The one-hour blockade in the cities of Sarajevo, Banja Luka, Tuzla and Zenica, as well as a main regional road, had been organized on social networks, echoing similar action in neighboring Serbia in the past few days.
Kilometers-long columns of cars were formed on roads in central Bosnia, blocking drivers who were returning from weekend holidays.
Fuel prices were first increased in February after a rise in biofuel excise taxes but there have been two further increases, lifting the price of a liter of gasoline to 2.35 Bosnian marka (1.20 euros).
Drivers also blocked roads in major Serbian cities on Friday and Saturday, protesting against prices that have risen to 1.24 euros ($1.46) for a liter of gasoline and 1.30 euros for a liter of diesel.
Protesters said prices should be kept under 1 euro a liter in Bosnia and Serbia, where average monthly pay is about 400 euros.

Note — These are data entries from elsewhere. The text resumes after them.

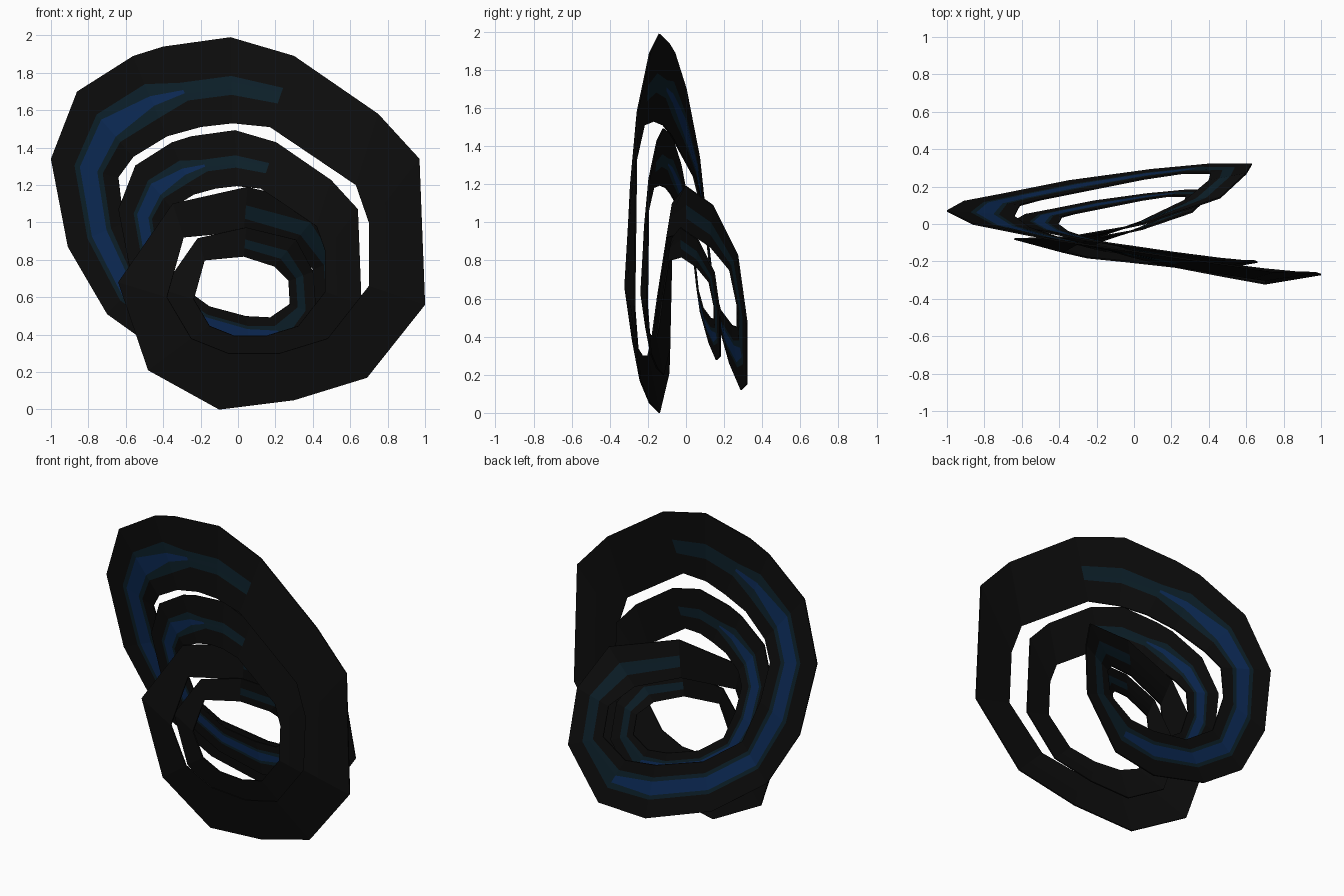
import bpy, bmesh
from mathutils import Vector

if "Cube" in bpy.data.objects:
    bpy.data.objects.remove(bpy.data.objects["Cube"])

# Edge points (x, y, z) of a closed band that winds round twice
OUTER = [
    (-.48, -.09, .21), (-.10, -.14, 0), (.30, -.19, .05), (.69, -.24, .17),
    (1, -.27, .56), (.97, -.26, 1.34), (.75, -.255, 1.58), (.30, -.19, 1.89),
    (-.04, -.14, 1.99), (-.40, -.09, 1.94), (-.56, -.06, 1.89), (-.86, 0, 1.70),
    (-1, .07, 1.34), (-.91, .12, .87), (-.70, .16, .51), (-.35, .23, .26),
    (.09, .29, .12), (.41, .32, .15), (.63, .32, .47), (.60, .27, .83),
    (.46, .14, 1.09), (.05, 0, 1.19), (-.35, -.07, 1.10), (-.64, -.08, .68)]
INNER = [
    (-.25, -.18, .38), (-.05, -.20, .30), (.22, -.23, .30), (.48, -.28, .38),
    (.70, -.32, .66), (.70, -.30, 1.0), (.63, -.29, 1.20), (.17, -.22, 1.51),
    (-.03, -.17, 1.53), (-.20, -.12, 1.51), (-.38, -.08, 1.46), (-.56, -.02, 1.35),
    (-.64, .04, 1.24), (-.61, .10, 1.0), (-.50, .13, .72), (-.25, .18, .54),
    (.05, .24, .46), (.25, .27, .45), (.41, .27, .56), (.40, .23, .75),
    (.28, .13, .87), (.03, .01, .95), (-.29, -.10, .92), (-.38, -.15, .60)]
CENTRE = Vector((.03, -.08, .57))   # the inner band shrinks towards this point
MID = .56                           # stripe position across the band


def material(name, rgb):
    m = bpy.data.materials.new(name)
    m.diffuse_color = (*rgb, 1)
    m.use_nodes = True
    m.node_tree.nodes["Principled BSDF"].inputs["Base Color"].default_value = m.diffuse_color
    return m


MATS = [material("black", (.004, .004, .004)),
        material("dark_teal", (.004, .015, .024)),
        material("deep_blue", (.004, .025, .10))]


def stripe_widths(i):
    """Half widths of the teal stripe and its blue core at station i."""
    teal = .11 if i < 10 else .21 if i < 18 else .15
    blue = {9: .02, 10: .06, 17: .08}.get(i, .13 if 10 < i < 17 else .04)
    return teal, blue


def band(name, scale):
    bm = bmesh.new()
    rows = []
    for i, (o, n) in enumerate(zip(OUTER, INNER)):
        t, b = stripe_widths(i)
        o, n = (CENTRE + (Vector(p) - CENTRE) * scale for p in (o, n))
        rows.append([bm.verts.new(o.lerp(n, u))
                     for u in (0, MID - t, MID - b, MID + b, MID + t, 1)])
    for i, a in enumerate(rows):
        c = rows[(i + 1) % len(rows)]
        for k in range(5):
            f = bm.faces.new((a[k], a[k + 1], c[k + 1], c[k]))
            # Teal stripe along part of the loop, with a shorter blue core
            if 7 <= i <= 20 and 0 < k < 4:
                f.material_index = 2 if k == 2 and 9 <= i <= 16 else 1
    me = bpy.data.meshes.new(name)
    bm.to_mesh(me)
    bm.free()
    ob = bpy.data.objects.new(name, me)
    bpy.context.collection.objects.link(ob)
    for m in MATS:
        me.materials.append(m)
    # Thin sheet
    s = ob.modifiers.new("thickness", 'SOLIDIFY')
    s.thickness = .008
    s.offset = 0


band("outer_band", 1)
band("inner_band", .65)
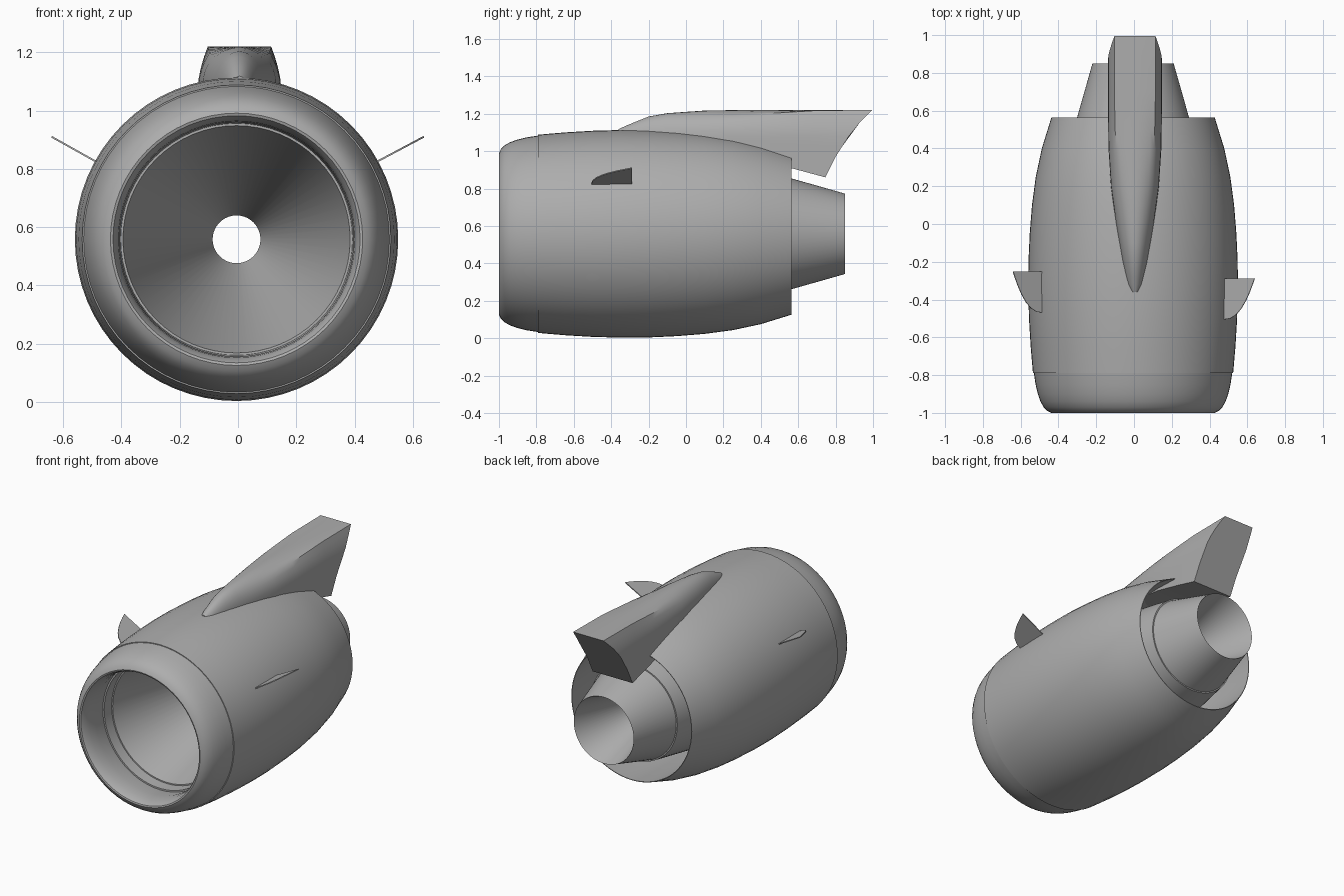
import bpy, bmesh, math
from mathutils import Vector

if "Cube" in bpy.data.objects:
    bpy.data.objects.remove(bpy.data.objects["Cube"])

CX, CZ = -0.005, 0.558   # engine axis

grey = bpy.data.materials.new("dark_grey")
grey.diffuse_color = (.42, .42, .42, 1)
grey.use_nodes = True
grey.node_tree.nodes["Principled BSDF"].inputs["Base Color"].default_value = grey.diffuse_color


def finish(name, bm, angle=30):
    bmesh.ops.remove_doubles(bm, verts=bm.verts, dist=1e-5)
    bmesh.ops.recalc_face_normals(bm, faces=bm.faces)
    me = bpy.data.meshes.new(name)
    bm.to_mesh(me)
    bm.free()
    me.materials.append(grey)
    ob = bpy.data.objects.new(name, me)
    bpy.context.collection.objects.link(ob)
    bpy.ops.object.select_all(action='DESELECT')
    ob.select_set(True)
    bpy.context.view_layer.objects.active = ob
    bpy.ops.object.shade_smooth_by_angle(angle=math.radians(angle))
    return ob


def loft(bm, rings, cap=False):
    rows = [[bm.verts.new(p) for p in r] for r in rings]
    n = len(rows[0])
    for a, b in zip(rows, rows[1:]):
        for i in range(n):
            j = (i + 1) % n
            bm.faces.new((a[i], a[j], b[j], b[i]))
    if cap:
        bm.faces.new(rows[0])
        bm.faces.new(rows[-1])


def revolve(name, profile, n=64):
    """Turn (y, radius) points about the engine axis."""
    bm = bmesh.new()
    loft(bm, [[(CX + r * math.cos(2 * math.pi * i / n), y,
                CZ + r * math.sin(2 * math.pi * i / n)) for i in range(n)]
              for y, r in profile])
    return finish(name, bm)


def interp(table, x):
    for (x0, v0), (x1, v1) in zip(table, table[1:]):
        if x <= x1:
            t = max(0, (x - x0) / (x1 - x0))
            return v0 + (v1 - v0) * t
    return table[-1][1]


# Rounded intake lip
revolve("intake_lip", [(-.79, .525), (-.85, .516), (-.9, .504), (-.94, .49), (-.97, .473),
                       (-.99, .453), (-1, .433), (-.997, .424), (-.98, .415), (-.94, .406),
                       (-.88, .402), (-.79, .412)])

# Outer cowl, trailing edge and inner duct wall
revolve("cowl", [(-.79, .412), (-.79, .53), (-.65, .542), (-.5, .551), (-.35, .555), (-.2, .554),
                 (-.05, .547), (.1, .535), (.25, .515), (.4, .483), (.565, .432),
                 (.565, .428), (.4, .435), (.2, .437), (-.1, .43)])

# Intake funnel narrowing to the central hole
revolve("intake_funnel", [(-.79, .412), (-.79, .402), (-.72, .398), (-.72, .39), (.35, .082)])

# Core casing inside the duct, with the tapering exhaust nozzle behind it
revolve("core_casing", [(-.1, .43), (.1, .385), (.3, .352), (.54, .311), (.54, .302)])
revolve("exhaust_nozzle", [(.54, .303), (.85, .215), (.846, .212), (.35, .082)])

# Pylon: rounded at the nose, flat-topped at the swept tail
top = [(-.36, 1.118), (-.3, 1.145), (-.2, 1.185), (-.1, 1.203), (.1, 1.217), (.3, 1.22), (1, 1.22)]
half = [(-.36, .028), (-.33, .042), (-.2, .068), (0, .1), (.2, .127), (.4, .14), (.6, .143), (1, .143)]
base = [(-.36, 1.05), (-.1, 1.04), (.4, .95), (.56, .91), (.745, .86)]
tail = [(.86, .745), (.97, .80), (1.08, .87), (1.16, .935), (1.22, .995)]
K = 8


def pylon_section(y, swept=False):
    w, zt, zb = interp(half, y), interp(top, y), interp(base, y)
    zm = zt - min(.14, (zt - zb) * .9)
    sharp = max(0, min(1, (y - .15) / .59))
    wt = w * .76
    pts = [(w, zb + (zm - zb) * i / 4) for i in range(4)]
    for i in range(K + 1):
        a = math.pi / 2 * i / K
        round_p = Vector((w * math.cos(a), zm + (zt - zm) * math.sin(a) ** .9))
        t = i / K * 2
        if t <= 1:
            flat_p = Vector((w + (wt - w) * t ** 1.6, zm + (zt - zm) * t))
        else:
            flat_p = Vector((wt * (2 - t), zt))
        pts.append(tuple(round_p.lerp(flat_p, sharp)))
    pts += [(-x, z) for x, z in reversed(pts[:-1])]
    return [(x + .005, interp(tail, z) if swept else y, z) for x, z in pts]


bm = bmesh.new()
stations = [-.36, -.345, -.32, -.28, -.2, -.1, 0, .1, .2, .3, .4, .5, .6, .7]
loft(bm, [pylon_section(y) for y in stations] + [pylon_section(.745, True)], cap=True)
finish("pylon", bm, 40)


# Thin strakes on each side, the left one set slightly further back
def strake(name, side, x0, x1, y_back):
    outline = [(0, 0)]
    for i in range(9):
        s = math.sin(math.pi / 2 * i / 8)
        outline.append((-.215 * (1 - s ** 2.3) - .002, s))
    outline.append((0, 1))
    direction = Vector((side * (x1 - x0), 0, .085))
    normal = Vector((-side * .085, 0, x1 - x0)).normalized() * .003
    origin = Vector((side * x0, y_back, .825))
    bm = bmesh.new()
    loft(bm, [[origin + Vector((0, y, 0)) + direction * s + normal * k for y, s in outline]
              for k in (-1, 1)], cap=True)
    finish(name, bm)


strake("strake_right", 1, .478, .638, -.288)
strake("strake_left", -1, .488, .64, -.252)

Drivers in both countries have said they would continue daily protests.
Serbian President Aleksandar Vucic said on Sunday that the protests were politically motivated, and both countries’ governments blame the higher prices on global markets, where crude oil prices have been bolstered over the past year by a supply pact led by the Organization of the Petroleum Exporting Countries.
Bosnia and Serbia import most of their oil products.
Reporting by Daria Sito-Sucic; Editing by David Goodman